Interiors giant B/E Aerospace keeps IFEC on radar


B/E Aerospace has given what could very well be its first public indication yet that the aircraft interiors company would entertain potential acquisition and/or partnership opportunities in the inflight entertainment and connectivity space.

Last year, B/E co-founder, executive chairman and CEO Amin Khoury said acquiring an IFE business would be “way outside, conceptually” of the firm’s focus on aircraft interiors. But in an interview with Runway Girl Network, B/E Aerospace corporate VP strategy & marketing Paul-Ernest Cheron said, “There is no pressure from our customers or OEMs that [we] need to provide this solution. It doesn’t mean that we don’t want to do it.

“We’re managing our portfolio to see where we can provide the best offering to our customers and working with them to understand their needs and requirements so that’s always something that we look at. Connectivity is something very high on the list.”

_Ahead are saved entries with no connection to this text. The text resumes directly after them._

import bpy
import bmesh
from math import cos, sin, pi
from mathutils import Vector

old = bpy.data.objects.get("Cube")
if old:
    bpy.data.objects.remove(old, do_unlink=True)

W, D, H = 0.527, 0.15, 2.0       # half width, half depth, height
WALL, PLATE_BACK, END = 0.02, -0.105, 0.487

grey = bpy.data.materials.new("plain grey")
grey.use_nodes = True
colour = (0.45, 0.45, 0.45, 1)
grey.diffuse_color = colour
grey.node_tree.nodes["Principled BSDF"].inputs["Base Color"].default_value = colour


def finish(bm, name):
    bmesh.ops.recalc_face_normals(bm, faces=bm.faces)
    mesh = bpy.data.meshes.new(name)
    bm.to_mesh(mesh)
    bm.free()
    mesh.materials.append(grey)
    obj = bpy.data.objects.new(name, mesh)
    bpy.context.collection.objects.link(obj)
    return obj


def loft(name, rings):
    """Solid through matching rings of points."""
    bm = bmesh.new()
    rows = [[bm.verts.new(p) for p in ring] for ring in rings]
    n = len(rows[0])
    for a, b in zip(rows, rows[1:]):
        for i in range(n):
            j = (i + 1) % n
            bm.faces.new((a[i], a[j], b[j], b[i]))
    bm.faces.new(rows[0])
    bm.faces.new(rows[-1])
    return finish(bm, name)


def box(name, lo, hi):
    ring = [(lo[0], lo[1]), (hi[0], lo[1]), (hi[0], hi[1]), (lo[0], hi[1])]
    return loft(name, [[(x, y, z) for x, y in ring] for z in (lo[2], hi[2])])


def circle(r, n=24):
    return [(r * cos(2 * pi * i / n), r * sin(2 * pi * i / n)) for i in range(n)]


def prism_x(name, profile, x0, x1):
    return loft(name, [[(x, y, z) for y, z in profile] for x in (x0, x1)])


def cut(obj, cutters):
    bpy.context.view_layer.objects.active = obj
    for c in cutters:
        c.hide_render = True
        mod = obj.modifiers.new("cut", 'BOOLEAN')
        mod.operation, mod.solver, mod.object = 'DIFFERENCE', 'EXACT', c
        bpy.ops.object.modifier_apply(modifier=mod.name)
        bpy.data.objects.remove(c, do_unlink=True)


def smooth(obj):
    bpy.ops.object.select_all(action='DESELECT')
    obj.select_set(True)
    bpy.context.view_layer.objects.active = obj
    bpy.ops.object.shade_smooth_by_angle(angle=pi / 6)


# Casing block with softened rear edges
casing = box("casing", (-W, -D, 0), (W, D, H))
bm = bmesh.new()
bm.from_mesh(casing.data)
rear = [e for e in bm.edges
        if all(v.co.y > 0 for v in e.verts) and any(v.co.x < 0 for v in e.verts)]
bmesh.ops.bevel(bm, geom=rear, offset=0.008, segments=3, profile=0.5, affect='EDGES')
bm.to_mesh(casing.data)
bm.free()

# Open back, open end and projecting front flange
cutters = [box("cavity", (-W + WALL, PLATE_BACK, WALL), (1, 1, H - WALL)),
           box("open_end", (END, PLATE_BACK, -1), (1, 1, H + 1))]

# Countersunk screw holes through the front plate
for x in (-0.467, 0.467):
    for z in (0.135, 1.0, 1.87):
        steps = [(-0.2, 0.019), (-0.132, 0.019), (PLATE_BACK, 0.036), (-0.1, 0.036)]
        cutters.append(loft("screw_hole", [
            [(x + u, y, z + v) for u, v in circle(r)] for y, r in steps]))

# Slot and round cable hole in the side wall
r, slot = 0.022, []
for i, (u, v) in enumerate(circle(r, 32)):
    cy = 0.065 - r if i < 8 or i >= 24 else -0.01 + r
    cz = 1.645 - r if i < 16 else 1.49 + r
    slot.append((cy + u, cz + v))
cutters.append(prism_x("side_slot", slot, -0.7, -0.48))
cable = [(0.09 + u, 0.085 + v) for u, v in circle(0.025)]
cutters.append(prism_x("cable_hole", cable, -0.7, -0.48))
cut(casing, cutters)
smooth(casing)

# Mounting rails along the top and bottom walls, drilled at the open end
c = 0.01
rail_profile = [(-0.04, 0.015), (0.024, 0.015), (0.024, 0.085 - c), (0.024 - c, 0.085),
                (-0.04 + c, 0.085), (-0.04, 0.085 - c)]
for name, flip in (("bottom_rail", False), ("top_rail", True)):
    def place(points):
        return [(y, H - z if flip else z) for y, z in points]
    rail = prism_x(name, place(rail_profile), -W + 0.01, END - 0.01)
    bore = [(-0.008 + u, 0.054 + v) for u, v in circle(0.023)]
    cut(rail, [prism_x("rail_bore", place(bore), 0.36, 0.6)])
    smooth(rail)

Over the last few years, B/E rival Zodiac Aerospace has engaged in an acquisition spree, buying engineering services firm Northwest Aerospace Technologies (NAT) and inflight entertainment specialist The IMS Company, which it renamed Zodiac Inflight Innovations (Zii). Later, Zii acquired TriaGnoSys, whose software enables airline passengers to use their mobile phones and Internet during flights, and confirmed it had submitted proposals to airlines to include Ka-band satellite-supported connectivity from ViaSat.

Explaining the benefit of adding assets such as NAT and IMS, Zodiac senior advisor Americas, Alinh Hoang last year told me that it “is good for us is to be self-contained in the turnkey cabin proposal”.

But B/E’s Cheron suggests the jury “is still out” on whether the industry wants interiors firms to provide a complete cabin solution “or have experts working together”.

Furthermore, he notes, “While some competitors [i.e. Zodiac] do have IFE providers in their branch of activities, that could trigger some conflict internally, and I can understand some IFE companies [not wanting to] provide too much detail on their products when they’re providing information to companies that have a direct competitor.” Indeed, now that the FAA requires IFE firms to supply reams of data to seat suppliers before integrated IFE/seat can be shopped to the OEMs, and in light of Zodiac’s move into IFEC, one can see why it’s essential to have clear non-disclosure agreements in place for both sides.

Without talking specifics, Honeywell confirms that it has engaged in dialog with aircraft interiors firms and is willing to discuss introducing Global Xpress Ka-band connectivity as part of broader packages. “We talk about this hockey stick, and passing this threshold and the expectations of connectivity on the airplane and the demand for it. The fact that the cabin interiors people are waking up to the requirement is a big indication of that. The whole dynamic of that has changed in just the last couple of years. From our point of view we’re ready, eager and able to talk to anybody who has great ideas to bring the whole thing together to bring a better solution to the customer and the cabin,” says John Broughton, director, marketing and product management for Honeywell.

Aircraft interiors firms will ultimately offer complete cabins to airframers to keep pace with increased aircraft production, predicts an industry insider. “It will definitely happen; it has to happen. Basically it reduces cost so it’s one big package. Think of a car; everything is integrated, and it should run more efficiently. That’s the final step in my opinion. If an interior company, Zodiac for instance, is doing it all, they can control a lot. For instance, there is always a battle between interiors and IFE; it never runs smoothly.

“A simple thing like shielding a cable can be an ordeal. For instance, one of the top IFE suppliers does not shield cables because it costs more money. What it means is that when you run power and data separately [in the seat], you have to put an extra shield on the power cable after the fact, which costs the seat suppliers more money. So just little details like that affect everything.”